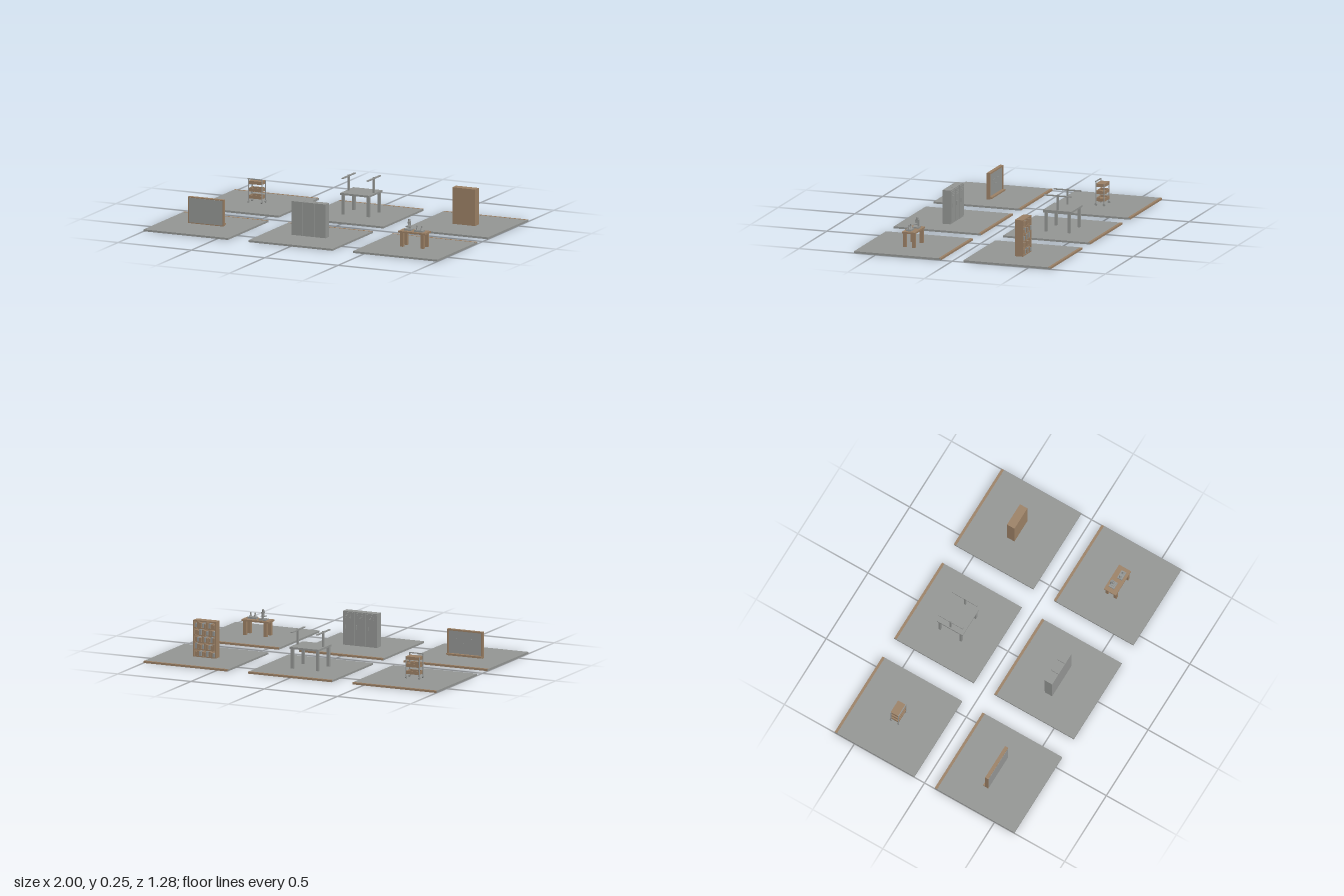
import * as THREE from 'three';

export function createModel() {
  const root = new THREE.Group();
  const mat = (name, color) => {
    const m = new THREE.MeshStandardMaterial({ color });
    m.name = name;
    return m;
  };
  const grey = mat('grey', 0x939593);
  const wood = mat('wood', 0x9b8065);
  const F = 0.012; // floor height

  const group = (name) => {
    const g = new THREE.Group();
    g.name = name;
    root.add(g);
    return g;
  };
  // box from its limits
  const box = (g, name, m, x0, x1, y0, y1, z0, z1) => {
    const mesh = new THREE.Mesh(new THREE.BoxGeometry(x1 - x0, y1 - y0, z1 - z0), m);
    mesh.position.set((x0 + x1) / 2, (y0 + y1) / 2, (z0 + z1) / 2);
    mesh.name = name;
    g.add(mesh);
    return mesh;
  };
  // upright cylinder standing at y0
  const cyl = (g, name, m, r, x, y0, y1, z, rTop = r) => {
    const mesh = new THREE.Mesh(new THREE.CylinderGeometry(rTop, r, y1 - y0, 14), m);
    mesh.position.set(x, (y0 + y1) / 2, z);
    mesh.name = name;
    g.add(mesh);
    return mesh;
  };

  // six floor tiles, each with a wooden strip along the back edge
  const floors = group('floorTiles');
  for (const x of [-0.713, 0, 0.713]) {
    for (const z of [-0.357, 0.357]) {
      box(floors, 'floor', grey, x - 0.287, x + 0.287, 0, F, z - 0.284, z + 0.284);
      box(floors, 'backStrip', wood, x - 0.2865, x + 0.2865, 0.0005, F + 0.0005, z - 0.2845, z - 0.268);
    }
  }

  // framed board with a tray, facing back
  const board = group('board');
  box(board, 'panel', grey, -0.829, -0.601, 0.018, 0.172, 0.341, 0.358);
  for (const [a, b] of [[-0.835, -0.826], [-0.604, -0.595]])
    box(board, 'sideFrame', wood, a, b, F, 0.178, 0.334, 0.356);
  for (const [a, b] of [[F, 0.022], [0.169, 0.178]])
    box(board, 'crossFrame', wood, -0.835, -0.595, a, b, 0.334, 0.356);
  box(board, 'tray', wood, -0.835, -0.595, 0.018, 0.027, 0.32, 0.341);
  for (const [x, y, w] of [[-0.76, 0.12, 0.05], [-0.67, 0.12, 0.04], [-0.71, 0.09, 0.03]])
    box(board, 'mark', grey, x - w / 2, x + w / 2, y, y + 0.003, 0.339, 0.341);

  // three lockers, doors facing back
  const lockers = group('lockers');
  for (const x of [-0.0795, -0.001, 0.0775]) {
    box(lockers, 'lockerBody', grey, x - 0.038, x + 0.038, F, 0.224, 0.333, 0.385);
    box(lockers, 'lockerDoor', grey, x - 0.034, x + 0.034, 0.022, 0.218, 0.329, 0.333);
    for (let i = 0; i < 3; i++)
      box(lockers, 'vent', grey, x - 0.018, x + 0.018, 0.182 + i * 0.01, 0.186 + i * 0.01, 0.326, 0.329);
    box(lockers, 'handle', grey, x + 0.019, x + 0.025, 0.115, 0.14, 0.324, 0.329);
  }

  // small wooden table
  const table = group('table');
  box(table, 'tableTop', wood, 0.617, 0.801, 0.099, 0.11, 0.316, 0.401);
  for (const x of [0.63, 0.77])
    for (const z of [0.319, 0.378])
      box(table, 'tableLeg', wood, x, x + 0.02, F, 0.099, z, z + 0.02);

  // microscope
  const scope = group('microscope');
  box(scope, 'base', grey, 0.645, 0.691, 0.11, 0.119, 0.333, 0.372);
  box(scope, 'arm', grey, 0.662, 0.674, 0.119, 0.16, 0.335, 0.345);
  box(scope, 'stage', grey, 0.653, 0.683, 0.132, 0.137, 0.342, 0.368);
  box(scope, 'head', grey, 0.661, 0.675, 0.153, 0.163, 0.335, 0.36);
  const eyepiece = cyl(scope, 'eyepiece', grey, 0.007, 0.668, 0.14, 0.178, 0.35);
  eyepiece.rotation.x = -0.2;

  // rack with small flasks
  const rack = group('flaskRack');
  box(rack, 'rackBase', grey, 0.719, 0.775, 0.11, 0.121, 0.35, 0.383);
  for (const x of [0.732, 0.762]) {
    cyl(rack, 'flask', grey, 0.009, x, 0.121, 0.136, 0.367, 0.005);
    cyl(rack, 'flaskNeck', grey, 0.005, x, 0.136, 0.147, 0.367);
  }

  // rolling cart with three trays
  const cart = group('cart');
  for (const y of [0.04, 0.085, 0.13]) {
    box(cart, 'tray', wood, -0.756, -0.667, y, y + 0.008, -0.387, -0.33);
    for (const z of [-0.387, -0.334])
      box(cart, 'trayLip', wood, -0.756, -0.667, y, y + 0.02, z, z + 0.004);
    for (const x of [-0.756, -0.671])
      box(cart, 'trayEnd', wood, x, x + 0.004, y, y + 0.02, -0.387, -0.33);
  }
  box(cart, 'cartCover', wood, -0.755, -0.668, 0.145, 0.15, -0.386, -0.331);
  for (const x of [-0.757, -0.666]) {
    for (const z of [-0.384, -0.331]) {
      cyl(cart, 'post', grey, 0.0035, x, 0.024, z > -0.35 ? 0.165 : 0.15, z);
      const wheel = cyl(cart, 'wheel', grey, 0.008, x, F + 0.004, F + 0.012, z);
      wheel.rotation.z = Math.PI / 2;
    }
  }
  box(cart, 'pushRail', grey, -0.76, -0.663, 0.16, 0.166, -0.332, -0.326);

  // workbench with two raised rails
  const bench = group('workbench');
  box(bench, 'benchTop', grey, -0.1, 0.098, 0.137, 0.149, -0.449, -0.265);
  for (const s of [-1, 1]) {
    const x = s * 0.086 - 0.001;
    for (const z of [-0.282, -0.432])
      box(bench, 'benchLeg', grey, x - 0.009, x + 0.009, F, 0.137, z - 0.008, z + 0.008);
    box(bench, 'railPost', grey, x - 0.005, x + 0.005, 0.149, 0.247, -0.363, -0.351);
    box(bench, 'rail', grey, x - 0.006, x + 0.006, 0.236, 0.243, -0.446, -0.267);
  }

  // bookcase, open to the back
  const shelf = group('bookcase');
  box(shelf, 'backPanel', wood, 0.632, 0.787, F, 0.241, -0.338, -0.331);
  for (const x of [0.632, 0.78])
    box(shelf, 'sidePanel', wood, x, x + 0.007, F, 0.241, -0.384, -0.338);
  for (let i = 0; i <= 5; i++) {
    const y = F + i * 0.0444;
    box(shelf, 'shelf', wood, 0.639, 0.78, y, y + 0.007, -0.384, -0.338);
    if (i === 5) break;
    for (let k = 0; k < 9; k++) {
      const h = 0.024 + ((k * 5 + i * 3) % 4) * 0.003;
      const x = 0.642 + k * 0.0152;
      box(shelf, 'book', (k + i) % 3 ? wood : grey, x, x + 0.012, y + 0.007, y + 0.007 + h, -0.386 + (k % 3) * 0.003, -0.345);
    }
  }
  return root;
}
______________________________
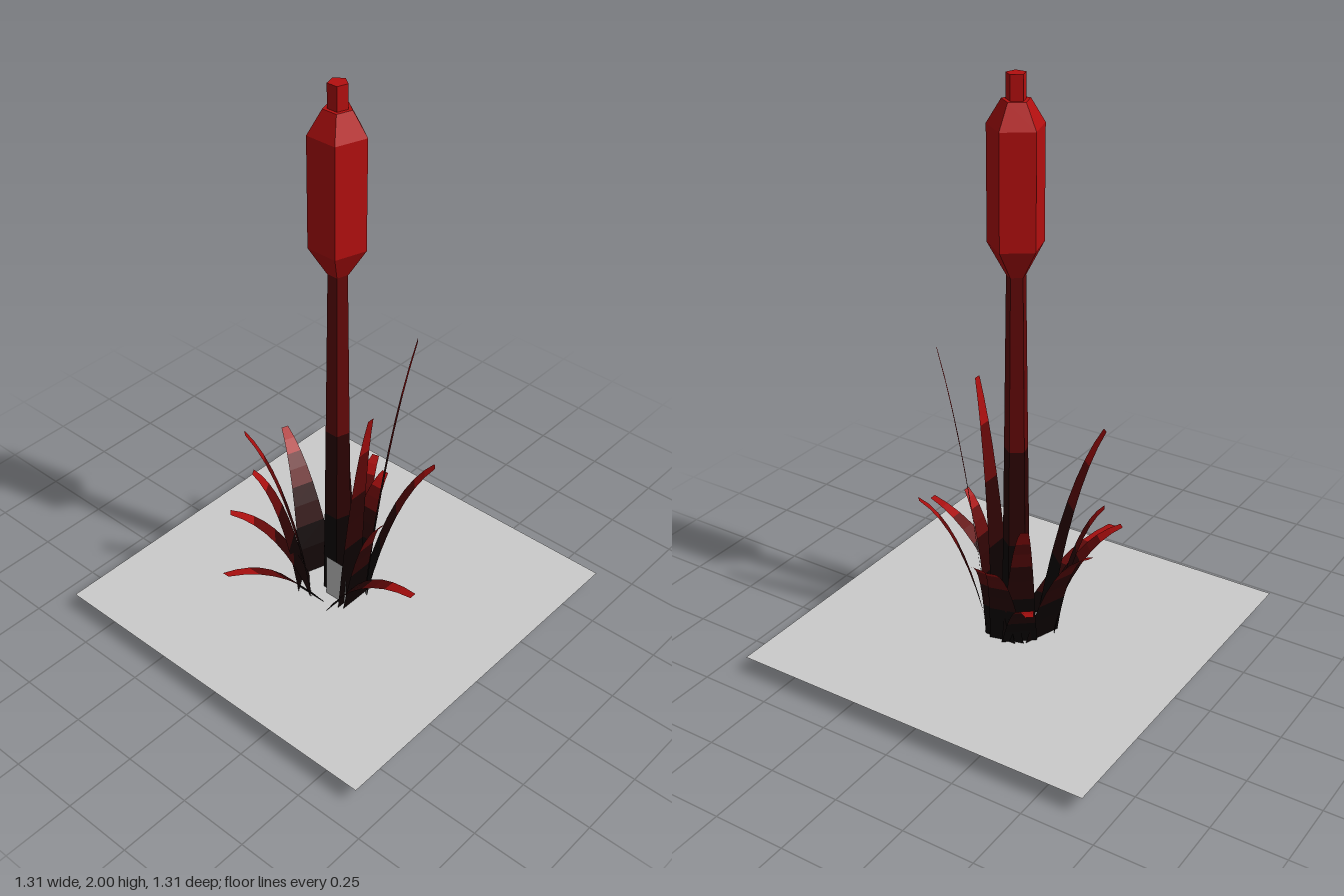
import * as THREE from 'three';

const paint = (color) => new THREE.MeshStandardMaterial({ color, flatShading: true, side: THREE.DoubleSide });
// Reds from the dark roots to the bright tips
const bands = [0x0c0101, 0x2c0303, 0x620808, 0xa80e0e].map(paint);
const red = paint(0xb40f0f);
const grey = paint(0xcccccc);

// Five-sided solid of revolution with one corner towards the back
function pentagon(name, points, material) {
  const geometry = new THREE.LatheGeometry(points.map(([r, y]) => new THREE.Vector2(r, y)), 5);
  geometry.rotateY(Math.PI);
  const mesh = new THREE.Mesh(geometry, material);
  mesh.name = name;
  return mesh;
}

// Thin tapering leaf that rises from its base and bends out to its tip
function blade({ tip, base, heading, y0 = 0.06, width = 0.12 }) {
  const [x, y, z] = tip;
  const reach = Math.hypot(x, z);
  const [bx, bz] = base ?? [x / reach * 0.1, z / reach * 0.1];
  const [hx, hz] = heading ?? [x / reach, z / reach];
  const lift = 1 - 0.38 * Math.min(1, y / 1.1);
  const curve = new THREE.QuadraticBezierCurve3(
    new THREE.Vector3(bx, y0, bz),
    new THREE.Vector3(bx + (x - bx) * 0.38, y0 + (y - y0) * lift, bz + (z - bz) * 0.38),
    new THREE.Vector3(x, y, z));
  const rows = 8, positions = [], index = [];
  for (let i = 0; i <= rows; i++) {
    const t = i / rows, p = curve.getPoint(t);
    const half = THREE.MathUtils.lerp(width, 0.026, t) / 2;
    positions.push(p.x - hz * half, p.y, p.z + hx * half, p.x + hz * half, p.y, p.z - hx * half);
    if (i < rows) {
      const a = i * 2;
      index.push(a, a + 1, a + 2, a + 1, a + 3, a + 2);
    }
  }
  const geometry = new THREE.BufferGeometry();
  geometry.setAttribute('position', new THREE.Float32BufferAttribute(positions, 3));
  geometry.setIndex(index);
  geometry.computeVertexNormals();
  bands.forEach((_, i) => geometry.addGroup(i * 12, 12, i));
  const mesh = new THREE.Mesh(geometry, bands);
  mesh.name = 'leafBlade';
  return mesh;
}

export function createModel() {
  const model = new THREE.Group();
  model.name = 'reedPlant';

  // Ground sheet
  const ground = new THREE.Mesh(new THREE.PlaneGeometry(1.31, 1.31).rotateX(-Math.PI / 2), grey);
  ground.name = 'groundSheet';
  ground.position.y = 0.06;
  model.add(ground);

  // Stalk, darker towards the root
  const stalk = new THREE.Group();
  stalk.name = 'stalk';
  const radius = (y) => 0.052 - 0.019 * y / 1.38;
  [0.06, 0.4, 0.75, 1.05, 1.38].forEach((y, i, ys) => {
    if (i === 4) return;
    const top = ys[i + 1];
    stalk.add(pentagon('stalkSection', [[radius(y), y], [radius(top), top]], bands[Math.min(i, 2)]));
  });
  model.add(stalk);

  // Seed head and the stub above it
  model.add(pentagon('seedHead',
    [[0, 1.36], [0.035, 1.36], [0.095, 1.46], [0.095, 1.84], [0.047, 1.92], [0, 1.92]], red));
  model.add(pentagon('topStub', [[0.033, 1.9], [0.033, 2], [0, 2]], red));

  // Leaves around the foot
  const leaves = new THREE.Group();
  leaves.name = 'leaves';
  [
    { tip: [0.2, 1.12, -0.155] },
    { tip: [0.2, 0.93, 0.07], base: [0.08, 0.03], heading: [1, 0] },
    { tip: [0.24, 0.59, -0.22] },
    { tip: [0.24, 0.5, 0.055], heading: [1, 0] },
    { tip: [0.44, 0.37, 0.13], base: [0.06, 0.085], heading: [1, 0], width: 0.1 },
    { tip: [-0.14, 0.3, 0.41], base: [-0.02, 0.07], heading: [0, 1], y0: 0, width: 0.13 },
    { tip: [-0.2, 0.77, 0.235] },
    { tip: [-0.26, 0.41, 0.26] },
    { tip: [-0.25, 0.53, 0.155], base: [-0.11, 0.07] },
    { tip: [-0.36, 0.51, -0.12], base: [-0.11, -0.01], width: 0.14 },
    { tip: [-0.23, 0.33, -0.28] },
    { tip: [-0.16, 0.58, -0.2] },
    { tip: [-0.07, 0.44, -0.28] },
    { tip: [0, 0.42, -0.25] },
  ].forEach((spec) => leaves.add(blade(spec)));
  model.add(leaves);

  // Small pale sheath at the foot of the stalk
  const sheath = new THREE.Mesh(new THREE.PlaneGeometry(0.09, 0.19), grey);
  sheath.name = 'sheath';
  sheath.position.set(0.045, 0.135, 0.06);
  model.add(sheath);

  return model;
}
______________________________
# Assigned task:
From the records above, extract exactly and only the lines that begin at the line with "for (const x of [-0.0795, -0.001, 0.0775])" and stop after the line with "box(lockers, 'vent', grey, x".

# Task output:
  for (const x of [-0.0795, -0.001, 0.0775]) {
    box(lockers, 'lockerBody', grey, x - 0.038, x + 0.038, F, 0.224, 0.333, 0.385);
    box(lockers, 'lockerDoor', grey, x - 0.034, x + 0.034, 0.022, 0.218, 0.329, 0.333);
    for (let i = 0; i < 3; i++)
      box(lockers, 'vent', grey, x - 0.018, x + 0.018, 0.182 + i * 0.01, 0.186 + i * 0.01, 0.326, 0.329);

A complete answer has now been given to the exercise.